European stocks remained mixed in the opening minutes of trade as traders pondered the implications of a possible budget talks failure.
The FTSEurofirst 300 share index rose 0.02 percent to 1,137.88 while Britain's FTSE 100 gained 0.1 percent.
In France, CAC-40 gained 0.05 percent while Italy's FTSE MIB rose 0.3 percent. In Spain, IBEX fell 0.1 percent. Germany's DAX slipped 0.04 percent.
The single currency picked up against the greenback, trading around $1.32 percent.
Asian markets had rallied earlier with the Japanese benchmark index surging to fresh 2012 highs on stimulus optimism as the newly elected Shinzo Abe-led government looked to boost Japan's lagging economy.
The Nikkei stock average climbed 0.7 percent to 10395.18 while South Korea's KOSPI rose 0.49 percent to 1997.05. In Hong Kong, the Hang Seng gained 0.13 percent to 22648.15 towards close. China's Shanghai Composite Index ended 1.24 percent higher to 2233.25.
Despite the upbeat sentiments, Asian investors remained cautious on developments on the US 'fiscal cliff' front as lawmakers struggle to reach a consensus before the year-end deadline. President Barack Obama, who returned to Washington cutting short his vacation, is set to meet congressional leaders at White House later in the day.
The House is also set to meet over the weekend for a last-minute scramble to reach a solution and Washington looks all set to end the year in extended wrangling over the numbers. Some lawmakers suggest that that the hurried efforts in the final hour are just meant to ensure that the blame falls on the other party.

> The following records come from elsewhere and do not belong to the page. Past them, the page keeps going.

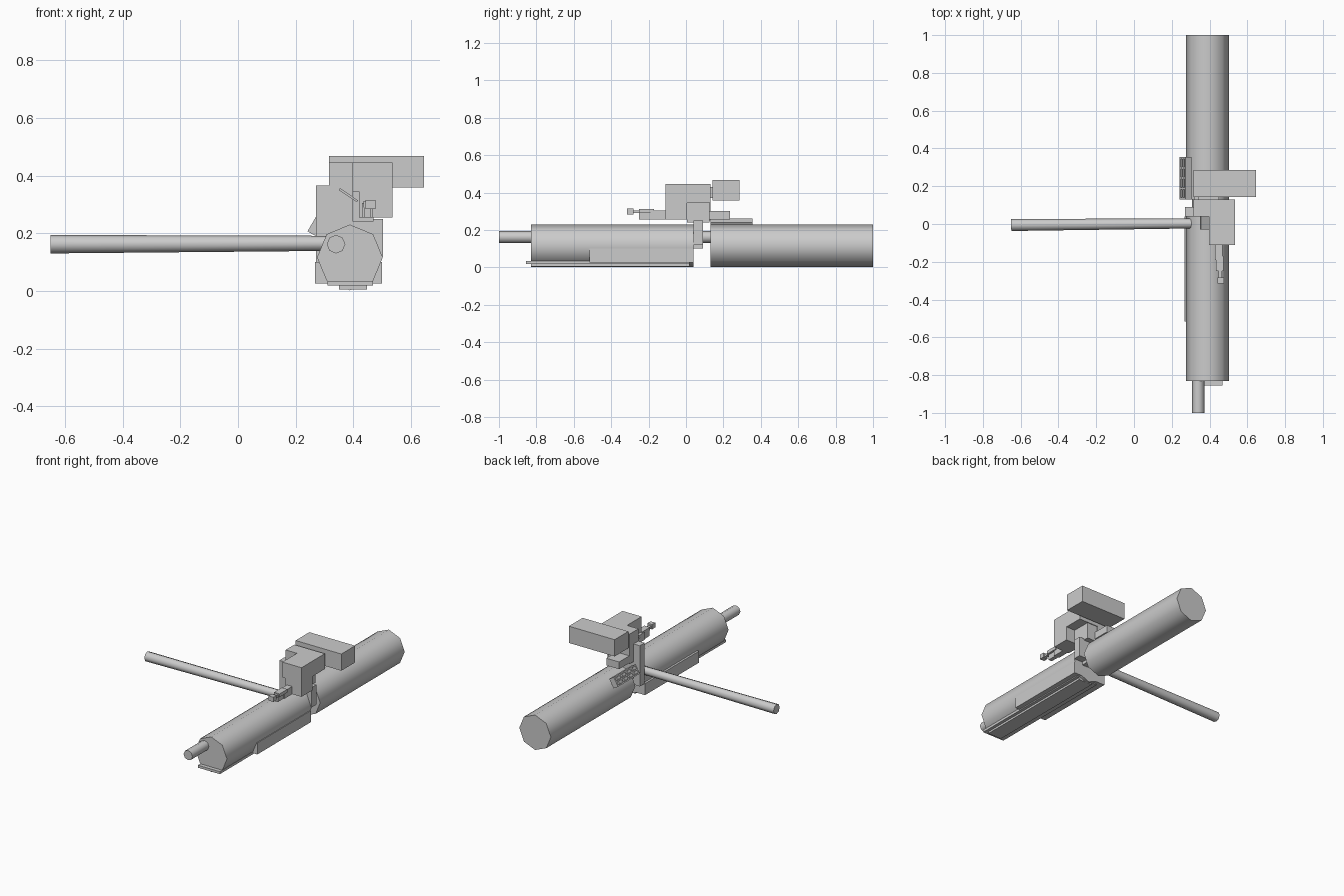
import bpy, math
from mathutils import Vector

if "Cube" in bpy.data.objects:
    bpy.data.objects.remove(bpy.data.objects["Cube"])


def box(name, x, y, z):
    """Box from its (min, max) ranges."""
    bpy.ops.mesh.primitive_cube_add(size=1, location=[(a + b) / 2 for a, b in (x, y, z)])
    ob = bpy.context.object
    ob.name = name
    ob.scale = (x[1] - x[0], y[1] - y[0], z[1] - z[0])
    bpy.ops.object.transform_apply(location=False, rotation=False, scale=True)
    return ob


def rod(name, a, b, r1, r2=None):
    """Eight-sided smooth rod between two points, corners pointing along z."""
    a, b = Vector(a), Vector(b)
    bpy.ops.mesh.primitive_cone_add(vertices=8, radius1=r1, radius2=r2 or r1,
                                    depth=(b - a).length, location=(a + b) / 2)
    ob = bpy.context.object
    ob.name = name
    ob.rotation_euler = (b - a).to_track_quat('Z', 'Y').to_euler()
    bpy.ops.object.shade_smooth_by_angle(angle=math.radians(50))
    return ob


# Main tubes and the thin rods
CX, CZ, R = 0.388, 0.116, 0.114
rod("front_tube", (CX, -0.83, CZ), (CX, 0.04, CZ), R)
rod("rear_tube", (CX, 0.13, CZ), (CX, 1.0, CZ), R)
rod("inner_rod", (0.34, -1.0, 0.162), (0.34, 0.2, 0.162), 0.032)
rod("side_arm", (-0.65, -0.005, 0.162), (0.34, 0.003, 0.165), 0.032, 0.026)

# Cradle beneath the front tube
box("lower_cradle", (0.267, 0.5), (-0.515, 0.04), (0.025, 0.1))
box("bottom_plate", (0.31, 0.468), (-0.855, 0.02), (0.018, 0.034))
box("bottom_rail", (0.35, 0.448), (-0.83, 0.02), (0.005, 0.02))

# Collar plate between the tubes
box("collar_plate", (0.27, 0.503), (0.04, 0.09), (0.12, 0.25))
box("collar_base", (0.27, 0.44), (0.04, 0.09), (0.1, 0.13))
box("collar_upright", (0.27, 0.405), (0.04, 0.09), (0.24, 0.365))
box("collar_head", (0.315, 0.397), (0.04, 0.13), (0.25, 0.445))

# Sight housing and rear block
box("housing_top", (0.397, 0.535), (-0.11, 0.13), (0.345, 0.445))
box("housing_lower", (0.42, 0.535), (-0.11, 0.005), (0.255, 0.345))
box("housing_core", (0.397, 0.47), (0.005, 0.125), (0.24, 0.345))
box("rear_block", (0.315, 0.645), (0.143, 0.285), (0.358, 0.467))
box("rear_block_link", (0.34, 0.45), (0.12, 0.15), (0.37, 0.43))
box("rear_bracket", (0.318, 0.41), (0.12, 0.235), (0.255, 0.302))

# Eyepiece lever at the front
box("lever_base", (0.43, 0.468), (-0.19, -0.11), (0.255, 0.305))
box("lever_bar", (0.437, 0.462), (-0.25, -0.15), (0.255, 0.298))
box("lever_pad", (0.435, 0.475), (-0.25, -0.17), (0.29, 0.312))
box("lever_neck", (0.448, 0.466), (-0.285, -0.24), (0.29, 0.305))
box("lever_tip", (0.442, 0.476), (-0.315, -0.282), (0.284, 0.315))

# Slanted guard beside the housing
guard = box("slanted_guard", (0.345, 0.42), (-0.03, 0.06), (0.328, 0.336))
guard.rotation_euler.y = math.radians(34)

# Tilted rack: local x runs up the slope, local z is its depth
rack = bpy.data.objects.new("rack", None)
bpy.context.collection.objects.link(rack)
rack.location = (0.273, 0.2425, 0.224)
rack.rotation_euler.y = math.radians(-60)
L, W, D = 0.225, 0.062, 0.019
parts = [box("rack_back", (-W / 2, W / 2), (-L / 2, L / 2), (-D, -D + 0.01))]
for i in range(5):
    y = -L / 2 + 0.005 + i * (L - 0.01) / 4
    parts.append(box("rack_crossbar", (-W / 2, W / 2), (y - 0.005, y + 0.005), (-D, D)))
for x in (-W / 2 + 0.004, 0, W / 2 - 0.004):
    parts.append(box("rack_rail", (x - 0.004, x + 0.004), (-L / 2, L / 2), (-D, D)))
for p in parts:
    p.parent = rack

Japanese traders continued to remain upbeat as the Yen dropped to more than two-year depths against the Dollar, pushing the Nikkei to close with most gains since 2005. The newly elected government, under the leadership of Shinzo Abe has maintained economic recovery as its major priority.
"Abe has already proposed radical monetary easing, including the introduction of a 2 percent inflation target, as well as economic stimulus in a ¥10trn supplementary FY12 budget," noted analysts at Nomura Research.
"In response to strong pressure from the new administration, the Bank of Japan has indicated its intention to consider setting an inflation target at its January policy meeting".
The Japanese economy has remained weak in the recent past, hurt by weak external demand and stubborn deflation. Official data released early in the day showed that the country's industrial output dropped 1.7 percent in November and core consumer prices eased 0.1 percent.